(Stored data entries)
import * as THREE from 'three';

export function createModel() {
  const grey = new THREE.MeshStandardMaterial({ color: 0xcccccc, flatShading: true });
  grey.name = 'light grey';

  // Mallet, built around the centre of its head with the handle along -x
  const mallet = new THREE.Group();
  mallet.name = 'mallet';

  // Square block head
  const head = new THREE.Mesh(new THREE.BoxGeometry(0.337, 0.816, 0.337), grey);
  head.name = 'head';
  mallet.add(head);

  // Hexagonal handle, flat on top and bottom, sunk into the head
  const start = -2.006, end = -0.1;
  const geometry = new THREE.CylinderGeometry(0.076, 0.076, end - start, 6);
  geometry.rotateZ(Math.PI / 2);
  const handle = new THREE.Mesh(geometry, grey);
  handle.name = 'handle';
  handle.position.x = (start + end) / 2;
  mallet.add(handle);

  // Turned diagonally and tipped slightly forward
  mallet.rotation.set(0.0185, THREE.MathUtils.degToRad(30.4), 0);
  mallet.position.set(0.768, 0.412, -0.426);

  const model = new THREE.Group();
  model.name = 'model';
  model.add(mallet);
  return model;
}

**PROBLEM TO SOLVE**
Every entry in the data should be returned exactly.

**ANSWER TO THIS EXERCISE**
import * as THREE from 'three';

export function createModel() {
  const grey = new THREE.MeshStandardMaterial({ color: 0xcccccc, flatShading: true });
  grey.name = 'light grey';

  // Mallet, built around the centre of its head with the handle along -x
  const mallet = new THREE.Group();
  mallet.name = 'mallet';

  // Square block head
  const head = new THREE.Mesh(new THREE.BoxGeometry(0.337, 0.816, 0.337), grey);
  head.name = 'head';
  mallet.add(head);

  // Hexagonal handle, flat on top and bottom, sunk into the head
  const start = -2.006, end = -0.1;
  const geometry = new THREE.CylinderGeometry(0.076, 0.076, end - start, 6);
  geometry.rotateZ(Math.PI / 2);
  const handle = new THREE.Mesh(geometry, grey);
  handle.name = 'handle';
  handle.position.x = (start + end) / 2;
  mallet.add(handle);

  // Turned diagonally and tipped slightly forward
  mallet.rotation.set(0.0185, THREE.MathUtils.degToRad(30.4), 0);
  mallet.position.set(0.768, 0.412, -0.426);

  const model = new THREE.Group();
  model.name = 'model';
  model.add(mallet);
  return model;
}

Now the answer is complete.